Write down exactly the lines of the records below, beginning with the first and ending with the line that includes "CORNER = Vector((0.55, -0.465, 0))".

---

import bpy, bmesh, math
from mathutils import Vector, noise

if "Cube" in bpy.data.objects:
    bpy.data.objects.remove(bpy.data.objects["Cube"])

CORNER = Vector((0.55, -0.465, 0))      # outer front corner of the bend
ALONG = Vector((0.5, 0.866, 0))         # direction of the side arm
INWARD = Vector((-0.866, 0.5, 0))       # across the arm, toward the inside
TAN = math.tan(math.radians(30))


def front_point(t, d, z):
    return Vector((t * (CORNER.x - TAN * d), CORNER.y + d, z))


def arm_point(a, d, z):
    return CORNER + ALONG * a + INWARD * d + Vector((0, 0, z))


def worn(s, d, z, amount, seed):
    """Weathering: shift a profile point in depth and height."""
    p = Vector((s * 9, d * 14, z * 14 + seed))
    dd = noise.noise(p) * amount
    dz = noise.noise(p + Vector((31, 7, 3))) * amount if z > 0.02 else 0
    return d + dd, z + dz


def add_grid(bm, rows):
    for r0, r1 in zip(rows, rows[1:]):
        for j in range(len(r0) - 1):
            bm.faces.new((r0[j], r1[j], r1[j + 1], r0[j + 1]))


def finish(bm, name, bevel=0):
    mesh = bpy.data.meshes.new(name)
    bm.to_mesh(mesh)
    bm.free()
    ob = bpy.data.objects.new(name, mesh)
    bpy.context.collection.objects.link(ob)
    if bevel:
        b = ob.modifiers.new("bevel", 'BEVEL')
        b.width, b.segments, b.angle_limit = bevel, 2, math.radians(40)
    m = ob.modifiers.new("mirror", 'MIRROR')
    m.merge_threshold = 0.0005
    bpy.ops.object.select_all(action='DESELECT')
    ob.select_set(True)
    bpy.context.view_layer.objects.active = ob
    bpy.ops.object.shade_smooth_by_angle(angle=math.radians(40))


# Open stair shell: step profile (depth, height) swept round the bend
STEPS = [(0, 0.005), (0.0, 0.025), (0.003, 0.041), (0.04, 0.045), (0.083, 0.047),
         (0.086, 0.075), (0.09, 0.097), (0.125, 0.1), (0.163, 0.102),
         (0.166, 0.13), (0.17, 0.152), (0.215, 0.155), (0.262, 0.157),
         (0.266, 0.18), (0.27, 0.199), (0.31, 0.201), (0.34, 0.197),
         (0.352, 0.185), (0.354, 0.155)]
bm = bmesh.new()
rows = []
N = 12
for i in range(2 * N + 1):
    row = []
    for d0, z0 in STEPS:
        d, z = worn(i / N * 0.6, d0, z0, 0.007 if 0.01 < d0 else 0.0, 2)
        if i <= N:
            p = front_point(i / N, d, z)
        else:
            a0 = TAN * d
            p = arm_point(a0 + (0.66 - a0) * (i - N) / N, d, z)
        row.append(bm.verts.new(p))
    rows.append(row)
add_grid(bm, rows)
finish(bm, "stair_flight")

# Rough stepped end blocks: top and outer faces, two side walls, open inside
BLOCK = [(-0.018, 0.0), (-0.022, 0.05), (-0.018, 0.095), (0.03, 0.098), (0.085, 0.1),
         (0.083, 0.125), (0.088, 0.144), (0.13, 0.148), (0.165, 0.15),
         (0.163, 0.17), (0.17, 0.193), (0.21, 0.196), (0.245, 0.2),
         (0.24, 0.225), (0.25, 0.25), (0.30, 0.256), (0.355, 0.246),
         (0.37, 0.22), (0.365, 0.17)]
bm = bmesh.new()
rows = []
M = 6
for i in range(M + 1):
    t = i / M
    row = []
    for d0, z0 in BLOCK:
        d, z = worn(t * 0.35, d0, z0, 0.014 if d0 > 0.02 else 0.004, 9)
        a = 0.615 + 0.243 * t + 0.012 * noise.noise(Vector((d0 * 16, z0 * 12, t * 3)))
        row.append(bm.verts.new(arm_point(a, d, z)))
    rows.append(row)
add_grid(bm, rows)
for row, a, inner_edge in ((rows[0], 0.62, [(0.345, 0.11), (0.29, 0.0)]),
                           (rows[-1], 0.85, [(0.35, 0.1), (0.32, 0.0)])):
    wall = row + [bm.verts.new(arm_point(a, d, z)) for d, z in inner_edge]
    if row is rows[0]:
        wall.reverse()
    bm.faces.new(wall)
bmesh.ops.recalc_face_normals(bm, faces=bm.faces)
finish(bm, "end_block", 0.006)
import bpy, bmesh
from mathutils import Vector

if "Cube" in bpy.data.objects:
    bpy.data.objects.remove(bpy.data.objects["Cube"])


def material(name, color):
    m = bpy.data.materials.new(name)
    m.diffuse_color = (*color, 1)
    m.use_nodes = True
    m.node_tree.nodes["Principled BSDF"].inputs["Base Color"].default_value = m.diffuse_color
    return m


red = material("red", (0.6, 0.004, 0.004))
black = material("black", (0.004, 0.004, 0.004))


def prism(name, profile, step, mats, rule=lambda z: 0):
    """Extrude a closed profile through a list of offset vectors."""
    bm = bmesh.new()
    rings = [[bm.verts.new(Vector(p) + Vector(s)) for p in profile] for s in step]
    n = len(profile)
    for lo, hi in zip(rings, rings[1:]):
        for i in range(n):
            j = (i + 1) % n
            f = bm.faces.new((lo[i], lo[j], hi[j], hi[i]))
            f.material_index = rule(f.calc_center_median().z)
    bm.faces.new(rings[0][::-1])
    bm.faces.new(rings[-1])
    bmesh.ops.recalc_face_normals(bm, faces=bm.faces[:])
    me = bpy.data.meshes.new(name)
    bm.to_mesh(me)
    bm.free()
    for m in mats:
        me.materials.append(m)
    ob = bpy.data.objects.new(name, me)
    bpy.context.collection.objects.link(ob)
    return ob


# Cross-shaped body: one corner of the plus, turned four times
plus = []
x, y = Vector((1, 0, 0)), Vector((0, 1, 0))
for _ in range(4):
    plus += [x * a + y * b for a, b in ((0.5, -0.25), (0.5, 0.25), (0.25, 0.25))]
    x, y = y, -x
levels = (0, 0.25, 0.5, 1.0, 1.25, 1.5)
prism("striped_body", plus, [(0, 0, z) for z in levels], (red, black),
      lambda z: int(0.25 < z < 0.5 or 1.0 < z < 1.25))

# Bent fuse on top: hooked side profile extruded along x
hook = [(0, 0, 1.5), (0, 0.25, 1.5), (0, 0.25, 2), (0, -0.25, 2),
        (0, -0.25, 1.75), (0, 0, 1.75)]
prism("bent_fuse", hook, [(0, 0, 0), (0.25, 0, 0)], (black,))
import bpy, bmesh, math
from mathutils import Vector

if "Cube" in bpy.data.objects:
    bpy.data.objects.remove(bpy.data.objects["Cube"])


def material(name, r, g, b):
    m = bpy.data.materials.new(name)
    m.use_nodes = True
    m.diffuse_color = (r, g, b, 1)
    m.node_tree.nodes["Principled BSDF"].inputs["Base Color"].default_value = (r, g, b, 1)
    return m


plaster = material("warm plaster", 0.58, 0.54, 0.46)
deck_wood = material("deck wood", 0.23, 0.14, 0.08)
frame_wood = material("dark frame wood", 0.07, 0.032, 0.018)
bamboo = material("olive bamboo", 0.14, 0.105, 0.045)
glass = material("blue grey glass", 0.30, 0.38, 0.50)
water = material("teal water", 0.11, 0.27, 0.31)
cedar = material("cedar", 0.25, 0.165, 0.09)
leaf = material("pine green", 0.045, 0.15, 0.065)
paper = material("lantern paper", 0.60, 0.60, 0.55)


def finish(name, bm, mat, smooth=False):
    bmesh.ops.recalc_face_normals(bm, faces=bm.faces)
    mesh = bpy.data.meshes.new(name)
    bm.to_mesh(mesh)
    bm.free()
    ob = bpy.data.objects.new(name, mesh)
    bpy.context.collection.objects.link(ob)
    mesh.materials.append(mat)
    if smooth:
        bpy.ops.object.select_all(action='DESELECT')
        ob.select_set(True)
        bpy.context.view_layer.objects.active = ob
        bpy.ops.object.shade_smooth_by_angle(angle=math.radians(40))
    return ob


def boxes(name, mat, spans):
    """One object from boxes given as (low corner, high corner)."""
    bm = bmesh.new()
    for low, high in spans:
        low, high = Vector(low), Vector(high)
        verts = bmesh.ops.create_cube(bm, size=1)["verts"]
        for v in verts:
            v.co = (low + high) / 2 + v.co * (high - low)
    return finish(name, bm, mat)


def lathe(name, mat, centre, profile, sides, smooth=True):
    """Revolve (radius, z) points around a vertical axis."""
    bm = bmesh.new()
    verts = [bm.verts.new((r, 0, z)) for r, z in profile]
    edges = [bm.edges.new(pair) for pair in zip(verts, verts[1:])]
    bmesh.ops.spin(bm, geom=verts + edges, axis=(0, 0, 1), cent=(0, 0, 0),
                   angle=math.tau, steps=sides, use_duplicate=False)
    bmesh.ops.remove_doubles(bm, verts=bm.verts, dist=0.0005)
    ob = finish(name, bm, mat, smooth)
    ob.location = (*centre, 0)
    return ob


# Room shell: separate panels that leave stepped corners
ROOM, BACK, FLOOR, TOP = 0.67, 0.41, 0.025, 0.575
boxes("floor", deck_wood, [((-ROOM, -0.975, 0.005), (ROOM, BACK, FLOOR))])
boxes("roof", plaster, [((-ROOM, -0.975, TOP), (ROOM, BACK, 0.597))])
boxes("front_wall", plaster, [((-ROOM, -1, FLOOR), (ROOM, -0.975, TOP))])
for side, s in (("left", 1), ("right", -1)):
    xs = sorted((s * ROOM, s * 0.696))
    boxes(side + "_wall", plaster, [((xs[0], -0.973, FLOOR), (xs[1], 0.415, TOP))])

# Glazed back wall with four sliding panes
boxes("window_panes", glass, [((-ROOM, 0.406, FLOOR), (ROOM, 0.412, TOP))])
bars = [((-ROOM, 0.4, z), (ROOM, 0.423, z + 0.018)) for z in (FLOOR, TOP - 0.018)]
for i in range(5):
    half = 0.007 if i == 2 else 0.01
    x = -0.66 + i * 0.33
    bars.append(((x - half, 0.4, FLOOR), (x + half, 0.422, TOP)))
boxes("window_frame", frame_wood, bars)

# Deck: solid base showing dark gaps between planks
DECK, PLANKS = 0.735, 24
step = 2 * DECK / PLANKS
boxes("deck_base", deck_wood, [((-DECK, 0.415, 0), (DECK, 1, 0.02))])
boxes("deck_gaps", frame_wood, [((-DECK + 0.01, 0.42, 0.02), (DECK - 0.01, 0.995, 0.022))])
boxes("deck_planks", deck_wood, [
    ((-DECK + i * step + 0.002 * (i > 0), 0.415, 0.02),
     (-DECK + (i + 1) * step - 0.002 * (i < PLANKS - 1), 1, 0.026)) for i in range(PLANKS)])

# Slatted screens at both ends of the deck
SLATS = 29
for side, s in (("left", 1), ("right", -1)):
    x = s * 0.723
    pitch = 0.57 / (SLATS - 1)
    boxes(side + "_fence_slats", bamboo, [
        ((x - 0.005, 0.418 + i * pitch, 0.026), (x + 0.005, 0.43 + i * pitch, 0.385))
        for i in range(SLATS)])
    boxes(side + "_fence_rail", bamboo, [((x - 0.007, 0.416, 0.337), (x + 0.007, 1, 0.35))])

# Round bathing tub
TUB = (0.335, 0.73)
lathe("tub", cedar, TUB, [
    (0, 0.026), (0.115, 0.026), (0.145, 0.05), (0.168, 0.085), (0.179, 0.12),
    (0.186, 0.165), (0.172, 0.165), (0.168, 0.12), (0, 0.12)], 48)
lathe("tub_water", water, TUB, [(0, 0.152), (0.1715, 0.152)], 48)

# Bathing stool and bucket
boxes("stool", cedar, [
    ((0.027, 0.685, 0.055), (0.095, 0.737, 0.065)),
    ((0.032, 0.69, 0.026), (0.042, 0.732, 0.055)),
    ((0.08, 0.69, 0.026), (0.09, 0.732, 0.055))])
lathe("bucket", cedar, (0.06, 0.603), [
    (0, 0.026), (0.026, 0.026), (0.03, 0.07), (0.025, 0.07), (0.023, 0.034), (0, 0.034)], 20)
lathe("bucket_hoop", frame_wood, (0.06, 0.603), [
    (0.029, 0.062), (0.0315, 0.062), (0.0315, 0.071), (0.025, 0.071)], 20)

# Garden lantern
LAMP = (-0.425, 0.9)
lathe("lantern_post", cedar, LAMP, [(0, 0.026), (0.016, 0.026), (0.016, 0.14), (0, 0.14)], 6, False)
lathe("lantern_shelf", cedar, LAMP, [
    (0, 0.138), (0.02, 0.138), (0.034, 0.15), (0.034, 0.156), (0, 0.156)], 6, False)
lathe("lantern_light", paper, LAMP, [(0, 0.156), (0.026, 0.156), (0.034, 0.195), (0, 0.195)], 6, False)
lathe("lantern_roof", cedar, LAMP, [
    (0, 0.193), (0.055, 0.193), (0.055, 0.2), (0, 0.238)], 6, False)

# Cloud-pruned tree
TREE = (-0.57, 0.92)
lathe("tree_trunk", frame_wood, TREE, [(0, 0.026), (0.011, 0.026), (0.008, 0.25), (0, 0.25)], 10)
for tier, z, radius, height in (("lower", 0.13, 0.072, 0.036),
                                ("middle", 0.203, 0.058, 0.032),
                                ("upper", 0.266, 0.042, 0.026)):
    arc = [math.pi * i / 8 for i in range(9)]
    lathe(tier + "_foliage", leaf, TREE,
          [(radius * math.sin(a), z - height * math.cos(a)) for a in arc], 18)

---

**WRITTEN SOLUTION**
import bpy, bmesh, math
from mathutils import Vector, noise

if "Cube" in bpy.data.objects:
    bpy.data.objects.remove(bpy.data.objects["Cube"])

CORNER = Vector((0.55, -0.465, 0))      # outer front corner of the bend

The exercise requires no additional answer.